Plow & Hearth Reaps Its Rewards

CAMBRIDGE, MA — Peter G. Rice launched the Plow & Hearth brand a quarter century ago with one store and built it into a $120 million-plus multichannel operation that's now owned by And while Rice retired from the business in December, he didn't escape from the catalog industry without having to tell his story at the New England Mail Order Association's spring conference yesterday. Attendees were an appreciative group, however, and immediately afterward presented him with a Lifetime Achievement Award.

Plow & Hearth's first tagline was “a center for self-sufficient living,” and it sold wood stoves and other functional items during a time when there was growing concern about energy sources. The first catalog launched in 1982 and mailed to 100,000 names. It had a very low response rate and a low average order, Rice said. He gave mail order another try the following year using different mailing lists and saw “a huge lift.” By the third year, Plow & Hearth was mailing to 250,000 names.

Between 1985 and 1990, Plow & Hearth was named one of the country's fastest-growing companies by Inc. magazine on several occasions.

“What got us there was we started expanding our product line,” Rice said, adding that around this time the brand's tagline shifted from “essentials for country living” to “products for country living.”

It also was a good time to have a catalog business as there was growing interest in this distribution channel, he said. In the early '90s, the company started acquiring other catalogers, with mixed results. Its acquisition of Green River Tools, a highly specialized tool catalog, proved successful, while its purchase of gift catalog Kemp George didn't go as well.

In 1994, it expanded its offerings again with items that weren't part of its core products, but always with an eye on merchandise that would make sense to the consumer. So when it moved into footwear, it started carrying Birkenstock, Dansko and Ugg, for example. Plow & Hearth also eventually moved into apparel and food. All of these new categories are very big for the company around the holidays, Rice said.

As a result of this strategy, the company acquired many new customers that helped it ride out tough financial times in 1995, when paper and postage prices skyrocketed.

In 1998, 1-800-Flowers bought Plow & Hearth, and it has grown quickly since then, launching two new catalogs: Home and Problem Solvers. It also has acquired several more catalogs, including Wind & Weather this past fall.

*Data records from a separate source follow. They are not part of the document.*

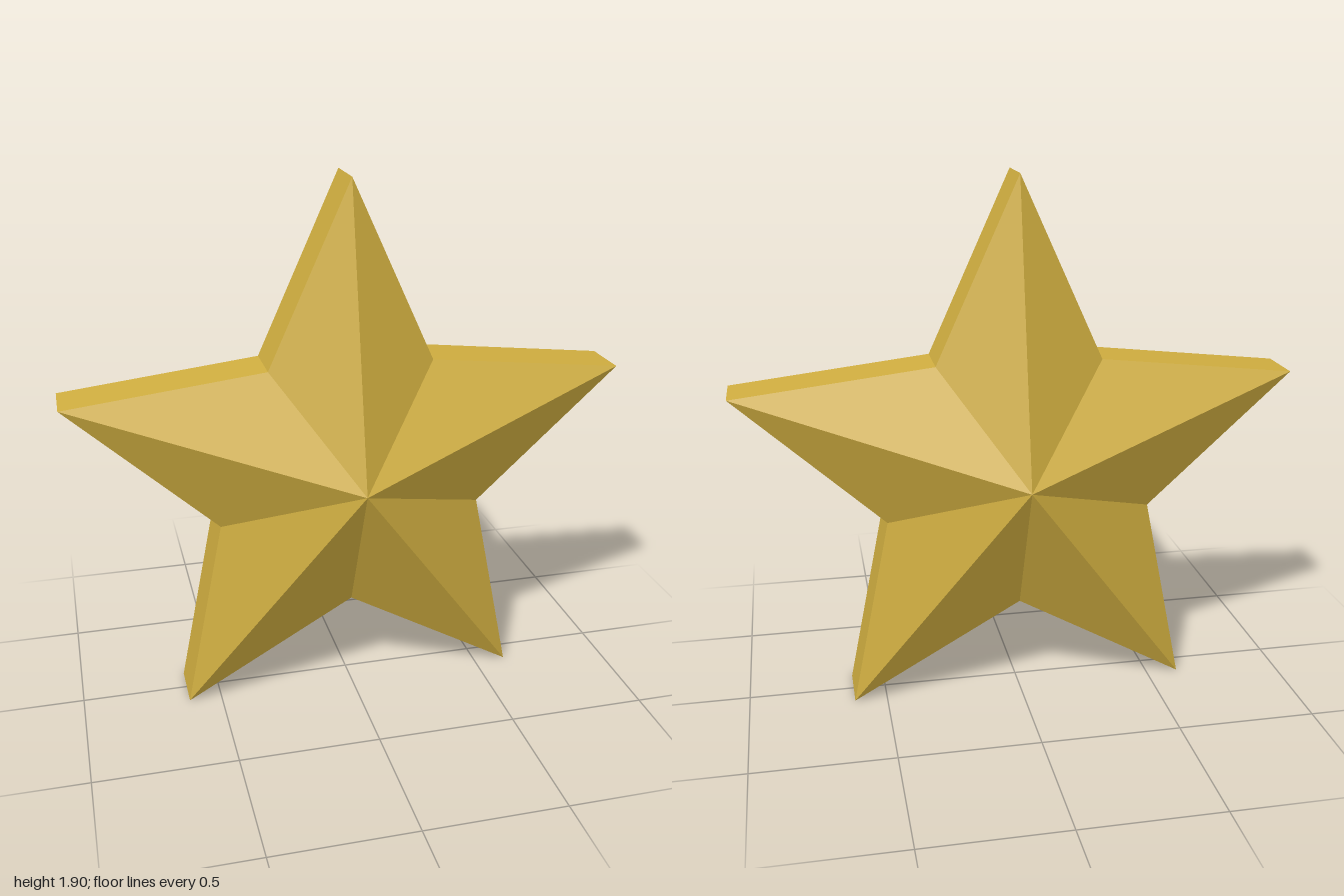
import * as THREE from 'three';

const CENTER_Y = 0.851, OUTER = 1.0515, INNER = 0.501;
const RIM_Z = 0.095, APEX_Z = 0.315;

// Outline corner i of the five-pointed star, counterclockwise from the top tip
function corner(i, z) {
  const a = Math.PI / 2 + (i * Math.PI) / 5;
  const r = i % 2 === 0 ? OUTER : INNER;
  return [r * Math.cos(a), CENTER_Y + r * Math.sin(a), z];
}

function facetMesh(name, triangles, material) {
  const geometry = new THREE.BufferGeometry();
  geometry.setAttribute('position', new THREE.Float32BufferAttribute(triangles.flat(2), 3));
  geometry.computeVertexNormals();
  const mesh = new THREE.Mesh(geometry, material);
  mesh.name = name;
  return mesh;
}

export function createModel() {
  const gold = new THREE.MeshStandardMaterial({ color: 0xd0ae40, flatShading: true });
  gold.name = 'gold';

  const front = [], back = [], rim = [];
  const frontApex = [0, CENTER_Y, APEX_Z], backApex = [0, CENTER_Y, -APEX_Z];
  for (let i = 0; i < 10; i++) {
    const a = corner(i, RIM_Z), b = corner(i + 1, RIM_Z);
    const c = corner(i, -RIM_Z), d = corner(i + 1, -RIM_Z);
    front.push([frontApex, a, b]);
    back.push([backApex, d, c]);
    rim.push([a, c, d], [a, d, b]);
  }

  const star = new THREE.Group();
  star.name = 'star';
  star.add(
    facetMesh('frontFacets', front, gold),
    facetMesh('backFacets', back, gold),
    facetMesh('rim', rim, gold),
  );
  return star;
}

For the future, the company eyes retail expansion.

“It is difficult to continue to grow circulation, so growing through retail is one of the most important strategies we have,” Rice said.

One of the most valuable lessons that Rice said he has learned is to be passionate about the products.

“It is really important to be personally attached to the mission of the business — that makes it a whole lot easier,” he said.

Chantal Todé covers catalog and retail news and BTB marketing for DM News and DM To keep up with the latest developments in these areas, subscribe to our daily and weekly e-mail newsletters by visiting

Related Posts